(Requirement) Although the data below holds other lines too, output only those from the line with "(0.53, 0.32, 0.11))" up to and including the line with "for x, sag, droop, shift in columns]", exactly as they appear.

(Entries taken from a collection)
■ ■ ■ ■ ■
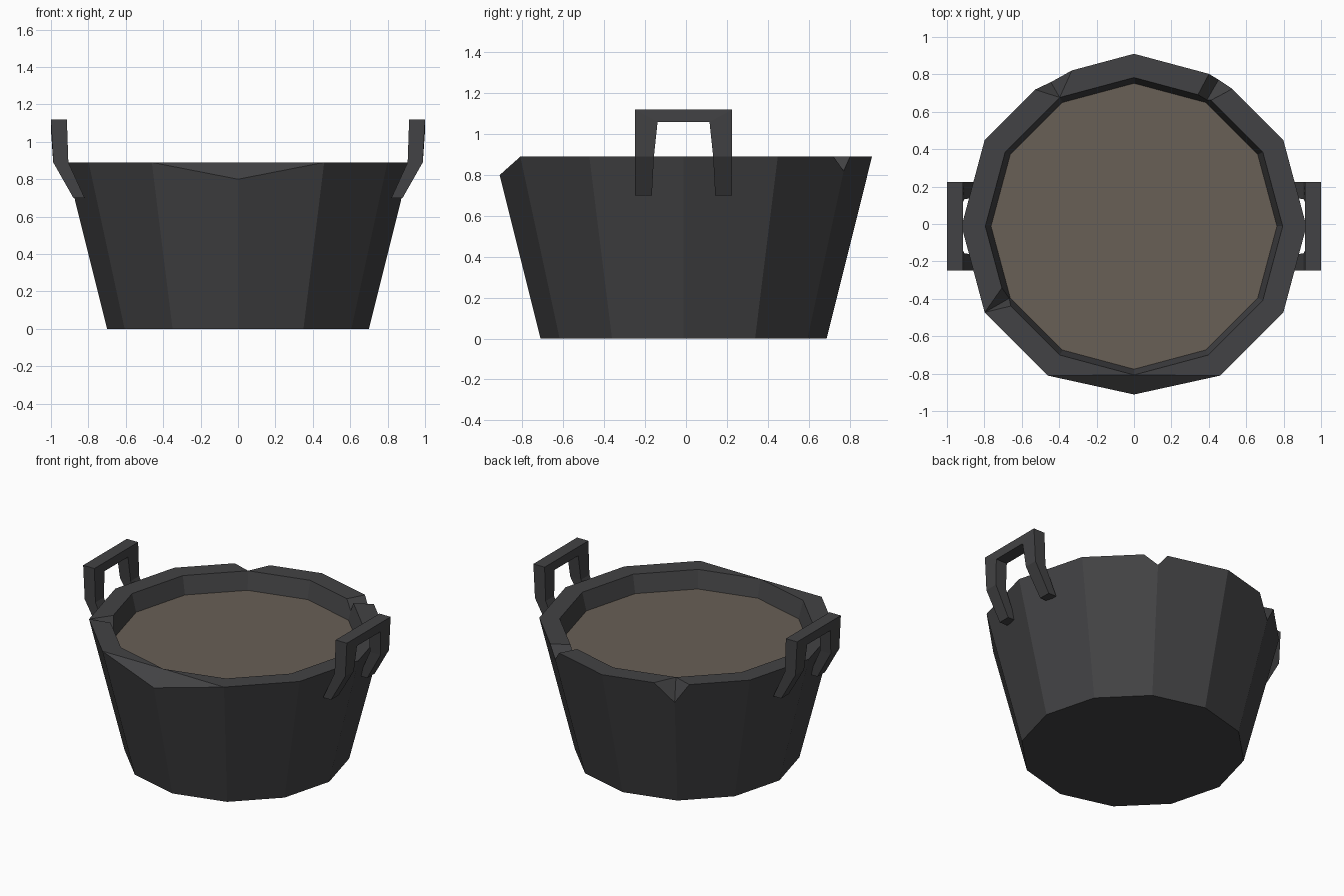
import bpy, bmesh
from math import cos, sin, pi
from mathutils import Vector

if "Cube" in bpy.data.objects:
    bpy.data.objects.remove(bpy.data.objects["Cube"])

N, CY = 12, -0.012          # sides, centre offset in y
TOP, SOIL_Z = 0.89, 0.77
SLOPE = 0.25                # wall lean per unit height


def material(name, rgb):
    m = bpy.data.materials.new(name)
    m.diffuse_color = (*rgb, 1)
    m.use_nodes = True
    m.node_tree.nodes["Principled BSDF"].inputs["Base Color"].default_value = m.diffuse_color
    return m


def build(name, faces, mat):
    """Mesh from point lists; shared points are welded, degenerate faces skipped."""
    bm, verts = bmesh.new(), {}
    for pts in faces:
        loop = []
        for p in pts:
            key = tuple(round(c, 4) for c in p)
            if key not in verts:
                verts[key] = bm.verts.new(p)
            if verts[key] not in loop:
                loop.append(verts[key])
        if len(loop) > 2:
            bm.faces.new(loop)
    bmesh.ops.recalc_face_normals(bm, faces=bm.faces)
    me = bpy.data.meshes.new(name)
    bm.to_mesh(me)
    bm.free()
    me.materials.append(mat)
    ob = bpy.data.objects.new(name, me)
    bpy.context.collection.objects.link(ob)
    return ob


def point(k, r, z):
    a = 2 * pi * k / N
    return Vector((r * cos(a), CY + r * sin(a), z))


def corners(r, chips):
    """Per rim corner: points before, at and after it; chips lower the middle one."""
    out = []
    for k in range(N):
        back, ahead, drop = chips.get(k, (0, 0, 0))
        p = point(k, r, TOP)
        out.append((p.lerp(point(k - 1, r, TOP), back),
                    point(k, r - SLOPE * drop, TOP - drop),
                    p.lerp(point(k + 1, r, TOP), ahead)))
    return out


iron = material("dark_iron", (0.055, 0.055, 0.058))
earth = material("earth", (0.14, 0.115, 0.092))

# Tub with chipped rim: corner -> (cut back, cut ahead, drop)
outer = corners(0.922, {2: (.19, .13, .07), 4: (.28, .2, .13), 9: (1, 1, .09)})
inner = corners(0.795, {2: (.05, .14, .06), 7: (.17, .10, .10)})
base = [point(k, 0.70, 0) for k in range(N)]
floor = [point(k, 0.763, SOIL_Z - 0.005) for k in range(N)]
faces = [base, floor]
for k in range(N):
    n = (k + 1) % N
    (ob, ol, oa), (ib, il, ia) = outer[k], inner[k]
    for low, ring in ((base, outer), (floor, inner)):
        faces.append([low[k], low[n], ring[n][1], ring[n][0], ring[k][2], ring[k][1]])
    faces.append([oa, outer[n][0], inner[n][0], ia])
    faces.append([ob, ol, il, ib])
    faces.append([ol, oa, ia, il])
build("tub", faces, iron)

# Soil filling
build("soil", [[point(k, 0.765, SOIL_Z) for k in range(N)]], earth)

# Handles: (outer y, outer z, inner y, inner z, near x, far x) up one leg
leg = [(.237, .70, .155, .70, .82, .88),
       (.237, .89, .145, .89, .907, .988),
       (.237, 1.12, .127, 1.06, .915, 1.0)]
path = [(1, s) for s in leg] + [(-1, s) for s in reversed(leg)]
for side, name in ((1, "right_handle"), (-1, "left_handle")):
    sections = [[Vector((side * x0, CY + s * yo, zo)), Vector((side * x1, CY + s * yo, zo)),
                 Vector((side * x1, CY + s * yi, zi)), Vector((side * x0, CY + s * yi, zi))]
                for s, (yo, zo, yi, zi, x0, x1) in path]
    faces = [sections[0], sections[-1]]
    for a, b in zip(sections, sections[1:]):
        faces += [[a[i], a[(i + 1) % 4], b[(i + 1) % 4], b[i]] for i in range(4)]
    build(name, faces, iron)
■ ■ ■ ■ ■
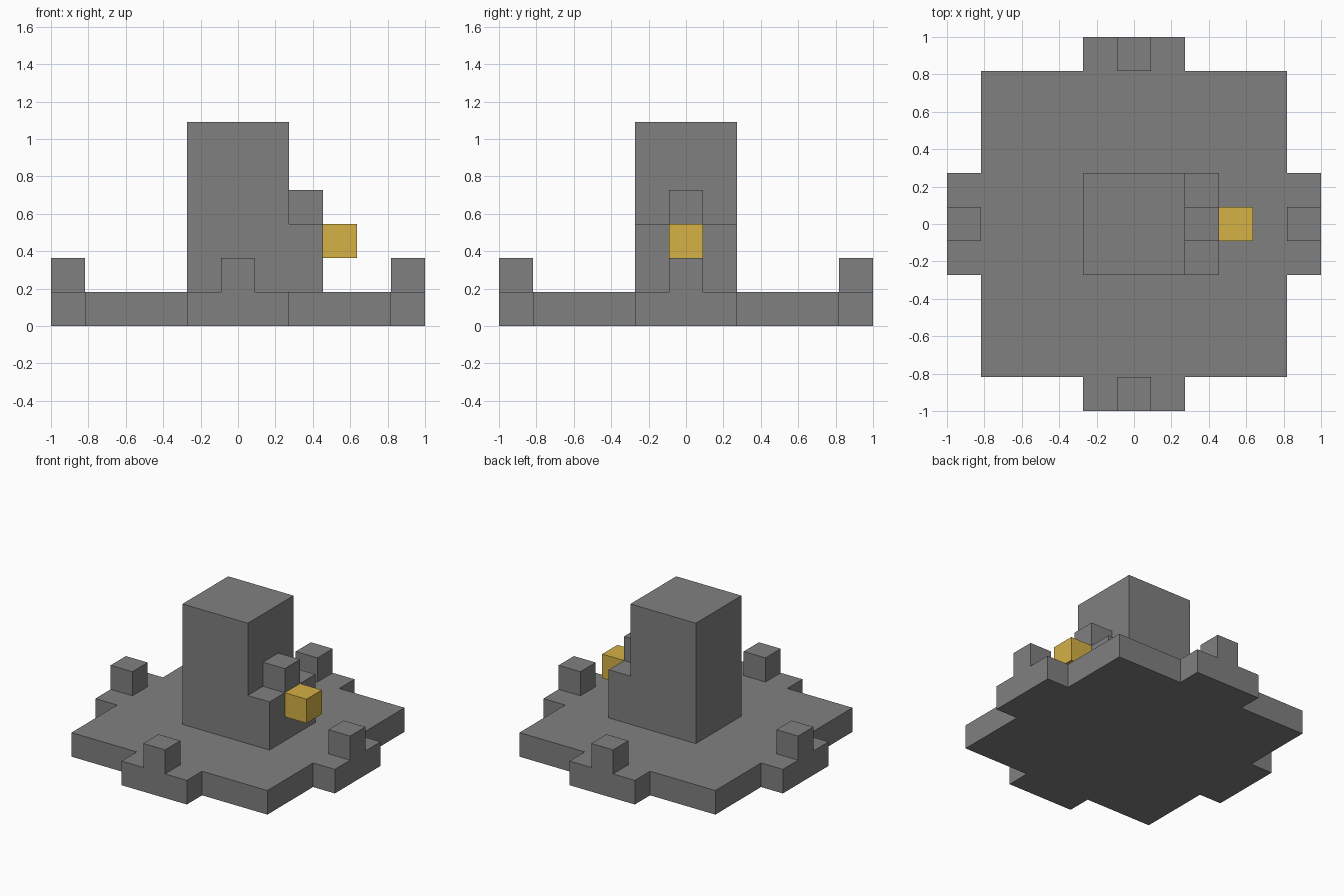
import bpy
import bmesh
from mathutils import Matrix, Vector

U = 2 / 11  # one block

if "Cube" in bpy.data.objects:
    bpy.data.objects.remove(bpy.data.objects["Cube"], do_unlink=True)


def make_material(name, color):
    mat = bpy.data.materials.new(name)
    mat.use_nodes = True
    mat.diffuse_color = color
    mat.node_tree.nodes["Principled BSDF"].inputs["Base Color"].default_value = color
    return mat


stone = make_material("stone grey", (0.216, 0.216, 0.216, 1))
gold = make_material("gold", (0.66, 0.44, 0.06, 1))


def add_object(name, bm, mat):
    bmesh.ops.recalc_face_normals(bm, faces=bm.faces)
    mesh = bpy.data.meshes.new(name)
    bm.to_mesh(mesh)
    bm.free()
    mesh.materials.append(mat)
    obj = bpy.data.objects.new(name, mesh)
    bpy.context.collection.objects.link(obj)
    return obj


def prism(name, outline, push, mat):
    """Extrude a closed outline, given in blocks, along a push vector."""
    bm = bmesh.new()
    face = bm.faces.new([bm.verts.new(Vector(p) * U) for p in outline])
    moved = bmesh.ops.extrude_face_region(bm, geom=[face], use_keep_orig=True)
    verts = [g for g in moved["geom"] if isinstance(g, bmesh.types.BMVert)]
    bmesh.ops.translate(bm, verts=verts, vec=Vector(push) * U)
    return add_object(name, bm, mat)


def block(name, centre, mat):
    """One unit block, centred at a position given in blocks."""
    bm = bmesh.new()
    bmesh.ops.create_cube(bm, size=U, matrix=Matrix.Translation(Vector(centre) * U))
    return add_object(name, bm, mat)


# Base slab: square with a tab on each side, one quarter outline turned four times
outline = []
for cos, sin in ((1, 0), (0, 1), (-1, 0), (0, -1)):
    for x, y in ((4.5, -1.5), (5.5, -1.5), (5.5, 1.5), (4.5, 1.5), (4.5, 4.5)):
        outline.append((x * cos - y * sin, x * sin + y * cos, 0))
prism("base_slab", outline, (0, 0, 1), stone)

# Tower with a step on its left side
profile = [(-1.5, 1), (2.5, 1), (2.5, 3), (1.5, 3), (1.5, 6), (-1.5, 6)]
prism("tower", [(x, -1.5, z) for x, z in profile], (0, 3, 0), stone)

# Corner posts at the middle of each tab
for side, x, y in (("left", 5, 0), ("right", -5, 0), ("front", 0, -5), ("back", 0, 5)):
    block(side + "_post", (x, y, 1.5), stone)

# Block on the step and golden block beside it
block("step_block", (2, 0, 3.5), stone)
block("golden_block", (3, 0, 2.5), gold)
■ ■ ■ ■ ■
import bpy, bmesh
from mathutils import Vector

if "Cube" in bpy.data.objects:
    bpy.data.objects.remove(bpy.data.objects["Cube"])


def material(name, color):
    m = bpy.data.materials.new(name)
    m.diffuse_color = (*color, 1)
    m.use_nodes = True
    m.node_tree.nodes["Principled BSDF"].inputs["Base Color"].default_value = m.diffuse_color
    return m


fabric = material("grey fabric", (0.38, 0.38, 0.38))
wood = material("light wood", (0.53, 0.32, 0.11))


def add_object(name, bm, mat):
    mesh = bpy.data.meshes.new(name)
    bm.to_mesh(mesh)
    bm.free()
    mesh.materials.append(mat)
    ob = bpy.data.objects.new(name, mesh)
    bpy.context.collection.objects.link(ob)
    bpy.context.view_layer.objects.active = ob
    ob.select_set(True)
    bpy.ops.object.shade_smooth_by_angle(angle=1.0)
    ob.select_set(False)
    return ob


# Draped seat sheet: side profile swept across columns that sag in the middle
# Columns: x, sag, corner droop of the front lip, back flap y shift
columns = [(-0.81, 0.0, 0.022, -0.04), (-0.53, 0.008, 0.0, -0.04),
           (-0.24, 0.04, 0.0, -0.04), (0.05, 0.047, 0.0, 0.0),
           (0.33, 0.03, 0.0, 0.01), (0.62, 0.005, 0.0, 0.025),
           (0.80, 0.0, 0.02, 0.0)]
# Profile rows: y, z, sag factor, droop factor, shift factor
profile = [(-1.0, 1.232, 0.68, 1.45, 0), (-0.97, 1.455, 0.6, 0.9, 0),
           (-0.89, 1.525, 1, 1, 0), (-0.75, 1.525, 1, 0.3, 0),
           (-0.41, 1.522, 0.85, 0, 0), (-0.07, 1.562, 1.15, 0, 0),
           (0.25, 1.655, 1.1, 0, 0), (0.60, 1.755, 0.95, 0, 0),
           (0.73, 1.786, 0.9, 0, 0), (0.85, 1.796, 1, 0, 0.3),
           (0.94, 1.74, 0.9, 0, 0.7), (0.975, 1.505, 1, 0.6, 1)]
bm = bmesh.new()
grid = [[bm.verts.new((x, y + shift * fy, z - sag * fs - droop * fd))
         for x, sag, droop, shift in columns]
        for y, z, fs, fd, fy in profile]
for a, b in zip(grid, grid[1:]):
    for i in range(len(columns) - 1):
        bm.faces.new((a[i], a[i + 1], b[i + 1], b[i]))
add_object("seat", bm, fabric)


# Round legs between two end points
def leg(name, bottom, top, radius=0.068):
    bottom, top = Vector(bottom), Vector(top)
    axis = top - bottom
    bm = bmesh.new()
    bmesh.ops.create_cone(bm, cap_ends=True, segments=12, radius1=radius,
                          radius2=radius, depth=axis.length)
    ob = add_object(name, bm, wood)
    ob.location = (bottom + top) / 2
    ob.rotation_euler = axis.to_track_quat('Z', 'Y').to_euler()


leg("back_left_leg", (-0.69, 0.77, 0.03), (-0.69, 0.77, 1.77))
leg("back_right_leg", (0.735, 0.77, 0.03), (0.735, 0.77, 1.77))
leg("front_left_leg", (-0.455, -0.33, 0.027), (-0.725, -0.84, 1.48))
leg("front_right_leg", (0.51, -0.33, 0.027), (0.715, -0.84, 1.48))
■ ■ ■ ■ ■
(Task solution)
wood = material("light wood", (0.53, 0.32, 0.11))


def add_object(name, bm, mat):
    mesh = bpy.data.meshes.new(name)
    bm.to_mesh(mesh)
    bm.free()
    mesh.materials.append(mat)
    ob = bpy.data.objects.new(name, mesh)
    bpy.context.collection.objects.link(ob)
    bpy.context.view_layer.objects.active = ob
    ob.select_set(True)
    bpy.ops.object.shade_smooth_by_angle(angle=1.0)
    ob.select_set(False)
    return ob


# Draped seat sheet: side profile swept across columns that sag in the middle
# Columns: x, sag, corner droop of the front lip, back flap y shift
columns = [(-0.81, 0.0, 0.022, -0.04), (-0.53, 0.008, 0.0, -0.04),
           (-0.24, 0.04, 0.0, -0.04), (0.05, 0.047, 0.0, 0.0),
           (0.33, 0.03, 0.0, 0.01), (0.62, 0.005, 0.0, 0.025),
           (0.80, 0.0, 0.02, 0.0)]
# Profile rows: y, z, sag factor, droop factor, shift factor
profile = [(-1.0, 1.232, 0.68, 1.45, 0), (-0.97, 1.455, 0.6, 0.9, 0),
           (-0.89, 1.525, 1, 1, 0), (-0.75, 1.525, 1, 0.3, 0),
           (-0.41, 1.522, 0.85, 0, 0), (-0.07, 1.562, 1.15, 0, 0),
           (0.25, 1.655, 1.1, 0, 0), (0.60, 1.755, 0.95, 0, 0),
           (0.73, 1.786, 0.9, 0, 0), (0.85, 1.796, 1, 0, 0.3),
           (0.94, 1.74, 0.9, 0, 0.7), (0.975, 1.505, 1, 0.6, 1)]
bm = bmesh.new()
grid = [[bm.verts.new((x, y + shift * fy, z - sag * fs - droop * fd))
         for x, sag, droop, shift in columns]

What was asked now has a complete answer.